When identifying keywords to target with your SEO efforts, look for more specific search terms known as long-tail keywords.
Long-tail keywords are longer, less general key phrases that typically have a lower search volume, although they may still include higher search volume terms within them. For example, a phrase like increase visibility in a remote work setting includes the keywords “visibility” and “remote work”, but these alone don’t identify what the article in question is about.
Long-tail keywords are essential for marketers because people tend to use them when they have already done preliminary research and are approaching the point of purchase.
Finally, carry out a web search for each of the terms you have identified as potentially worth targeting. Ask yourself whether you will realistically be able to compete with the top results.

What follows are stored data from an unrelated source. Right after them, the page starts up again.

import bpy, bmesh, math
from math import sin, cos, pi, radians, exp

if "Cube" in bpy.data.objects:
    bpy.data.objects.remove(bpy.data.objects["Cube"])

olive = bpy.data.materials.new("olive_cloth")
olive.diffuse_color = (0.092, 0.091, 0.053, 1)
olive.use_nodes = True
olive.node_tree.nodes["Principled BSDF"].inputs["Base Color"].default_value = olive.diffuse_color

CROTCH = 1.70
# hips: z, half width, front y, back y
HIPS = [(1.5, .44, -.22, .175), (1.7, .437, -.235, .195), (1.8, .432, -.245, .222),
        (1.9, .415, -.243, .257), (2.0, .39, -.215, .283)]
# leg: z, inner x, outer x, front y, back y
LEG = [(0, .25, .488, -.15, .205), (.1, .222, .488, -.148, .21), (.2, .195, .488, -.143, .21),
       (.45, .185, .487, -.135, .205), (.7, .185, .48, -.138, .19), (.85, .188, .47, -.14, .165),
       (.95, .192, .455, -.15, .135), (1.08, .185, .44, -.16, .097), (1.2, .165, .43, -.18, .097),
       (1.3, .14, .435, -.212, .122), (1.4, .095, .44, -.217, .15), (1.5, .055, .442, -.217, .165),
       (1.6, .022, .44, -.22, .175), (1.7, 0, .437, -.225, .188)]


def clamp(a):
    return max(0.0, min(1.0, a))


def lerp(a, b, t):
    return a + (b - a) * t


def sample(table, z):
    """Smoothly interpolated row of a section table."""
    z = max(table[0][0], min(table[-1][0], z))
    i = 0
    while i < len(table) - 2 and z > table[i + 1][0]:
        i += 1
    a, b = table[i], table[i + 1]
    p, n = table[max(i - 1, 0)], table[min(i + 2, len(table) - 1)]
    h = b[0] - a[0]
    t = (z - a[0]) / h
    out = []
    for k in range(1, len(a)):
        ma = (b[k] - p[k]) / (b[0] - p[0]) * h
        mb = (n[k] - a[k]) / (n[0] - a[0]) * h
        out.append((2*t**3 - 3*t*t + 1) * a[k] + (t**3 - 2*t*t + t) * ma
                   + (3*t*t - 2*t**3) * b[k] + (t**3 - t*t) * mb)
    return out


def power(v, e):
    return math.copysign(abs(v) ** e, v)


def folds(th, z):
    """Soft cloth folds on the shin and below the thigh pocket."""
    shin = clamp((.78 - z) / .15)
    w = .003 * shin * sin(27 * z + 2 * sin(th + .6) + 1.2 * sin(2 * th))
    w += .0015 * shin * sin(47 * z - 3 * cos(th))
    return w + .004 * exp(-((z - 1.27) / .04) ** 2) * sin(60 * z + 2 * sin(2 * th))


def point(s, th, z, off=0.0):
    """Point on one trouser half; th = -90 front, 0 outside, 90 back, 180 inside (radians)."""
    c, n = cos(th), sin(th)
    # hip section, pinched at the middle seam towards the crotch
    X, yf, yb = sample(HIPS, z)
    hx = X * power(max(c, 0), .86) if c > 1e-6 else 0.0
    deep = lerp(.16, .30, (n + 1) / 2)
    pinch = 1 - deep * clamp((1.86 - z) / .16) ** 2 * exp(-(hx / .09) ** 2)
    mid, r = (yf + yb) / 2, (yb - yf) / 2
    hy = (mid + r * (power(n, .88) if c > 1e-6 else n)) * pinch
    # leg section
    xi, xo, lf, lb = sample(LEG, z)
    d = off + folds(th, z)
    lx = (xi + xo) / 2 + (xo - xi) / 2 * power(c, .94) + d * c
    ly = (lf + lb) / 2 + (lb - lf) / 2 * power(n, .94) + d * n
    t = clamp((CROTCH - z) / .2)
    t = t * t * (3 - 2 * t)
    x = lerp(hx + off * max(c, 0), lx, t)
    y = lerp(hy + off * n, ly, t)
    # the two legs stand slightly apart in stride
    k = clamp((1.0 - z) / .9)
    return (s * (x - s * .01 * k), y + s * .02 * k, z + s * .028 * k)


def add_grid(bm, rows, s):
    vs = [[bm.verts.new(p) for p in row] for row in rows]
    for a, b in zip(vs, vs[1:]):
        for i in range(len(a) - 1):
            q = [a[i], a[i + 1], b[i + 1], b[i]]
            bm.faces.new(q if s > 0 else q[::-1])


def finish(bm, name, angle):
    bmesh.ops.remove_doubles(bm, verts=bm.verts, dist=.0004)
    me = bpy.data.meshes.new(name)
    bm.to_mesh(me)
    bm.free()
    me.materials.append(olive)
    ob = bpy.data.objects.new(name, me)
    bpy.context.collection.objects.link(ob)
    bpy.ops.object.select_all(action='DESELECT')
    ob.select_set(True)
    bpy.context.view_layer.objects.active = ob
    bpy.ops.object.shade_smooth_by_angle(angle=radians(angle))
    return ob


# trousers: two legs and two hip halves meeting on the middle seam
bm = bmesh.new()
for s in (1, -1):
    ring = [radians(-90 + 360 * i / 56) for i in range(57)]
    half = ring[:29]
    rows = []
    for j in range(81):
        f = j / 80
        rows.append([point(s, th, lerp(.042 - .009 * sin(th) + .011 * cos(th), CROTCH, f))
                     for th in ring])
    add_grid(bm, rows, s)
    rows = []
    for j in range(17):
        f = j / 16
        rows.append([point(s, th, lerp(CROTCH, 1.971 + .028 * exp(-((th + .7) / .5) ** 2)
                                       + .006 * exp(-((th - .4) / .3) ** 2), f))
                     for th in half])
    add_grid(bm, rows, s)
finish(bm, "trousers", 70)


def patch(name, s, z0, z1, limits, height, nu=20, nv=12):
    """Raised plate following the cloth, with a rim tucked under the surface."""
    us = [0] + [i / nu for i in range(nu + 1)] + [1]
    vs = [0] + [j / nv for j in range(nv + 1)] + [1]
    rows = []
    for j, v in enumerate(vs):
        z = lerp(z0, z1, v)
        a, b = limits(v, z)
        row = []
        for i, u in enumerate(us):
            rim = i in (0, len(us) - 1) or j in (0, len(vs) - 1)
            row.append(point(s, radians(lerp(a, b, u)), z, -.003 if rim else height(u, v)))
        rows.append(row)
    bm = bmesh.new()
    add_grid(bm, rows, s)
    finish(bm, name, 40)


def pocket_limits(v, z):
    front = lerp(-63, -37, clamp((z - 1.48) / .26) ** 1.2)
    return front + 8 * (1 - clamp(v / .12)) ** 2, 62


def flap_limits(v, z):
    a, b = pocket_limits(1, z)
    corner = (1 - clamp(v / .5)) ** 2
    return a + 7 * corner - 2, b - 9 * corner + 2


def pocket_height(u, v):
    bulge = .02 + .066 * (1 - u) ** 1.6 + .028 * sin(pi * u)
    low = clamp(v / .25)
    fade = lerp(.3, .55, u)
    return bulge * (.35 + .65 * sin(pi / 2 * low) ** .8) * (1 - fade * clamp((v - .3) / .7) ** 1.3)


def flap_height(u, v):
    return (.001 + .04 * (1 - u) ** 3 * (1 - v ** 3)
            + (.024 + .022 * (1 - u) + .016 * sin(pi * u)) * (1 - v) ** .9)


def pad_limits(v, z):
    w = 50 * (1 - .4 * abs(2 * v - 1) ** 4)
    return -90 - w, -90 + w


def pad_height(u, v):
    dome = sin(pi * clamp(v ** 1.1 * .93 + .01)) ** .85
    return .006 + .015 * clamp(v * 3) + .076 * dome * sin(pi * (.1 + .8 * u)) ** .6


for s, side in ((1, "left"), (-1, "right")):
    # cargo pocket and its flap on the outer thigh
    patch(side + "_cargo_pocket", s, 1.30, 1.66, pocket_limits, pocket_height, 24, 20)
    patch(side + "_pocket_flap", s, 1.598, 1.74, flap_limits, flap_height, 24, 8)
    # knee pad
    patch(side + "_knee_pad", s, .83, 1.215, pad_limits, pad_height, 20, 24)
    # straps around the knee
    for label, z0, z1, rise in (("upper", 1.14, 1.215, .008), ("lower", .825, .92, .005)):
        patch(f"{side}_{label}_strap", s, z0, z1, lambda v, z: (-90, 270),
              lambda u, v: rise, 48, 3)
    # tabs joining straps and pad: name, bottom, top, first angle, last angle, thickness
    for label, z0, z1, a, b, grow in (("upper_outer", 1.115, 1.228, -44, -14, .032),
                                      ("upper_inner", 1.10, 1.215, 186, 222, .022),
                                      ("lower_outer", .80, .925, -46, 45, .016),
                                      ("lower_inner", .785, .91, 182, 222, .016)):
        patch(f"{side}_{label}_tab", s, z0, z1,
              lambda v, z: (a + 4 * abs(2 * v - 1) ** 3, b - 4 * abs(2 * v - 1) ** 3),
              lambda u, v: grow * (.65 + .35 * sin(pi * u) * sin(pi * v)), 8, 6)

If the first SERPs are full of high authority domains, it will be more difficult to rank, and you should consider targeting more specific alternatives.
Keyword research is one of the central pillars of modern SEO. If you’re a digital marketer, you need to be incorporating the right keywords if you want your materials to be seen by the right people.
Of course, keywords alone can’t guarantee search engine visibility and need to complement a quality culture within your content creation team. That being said, knowing which keywords to use is essential for making sure your content gets found, and as we have seen, it isn’t that difficult at all!
About the Author
Richard Conn is the Senior Director of Demand Generation at 8×8, a leading communication platform with cloud contact center, voice, video, chat, and computer phone systems and functionalities integrated. Richard is an analytical & results-driven digital marketing leader with a track record of achieving major ROI improvements in fast-paced, competitive B2B environments. Here is his LinkedIn profile.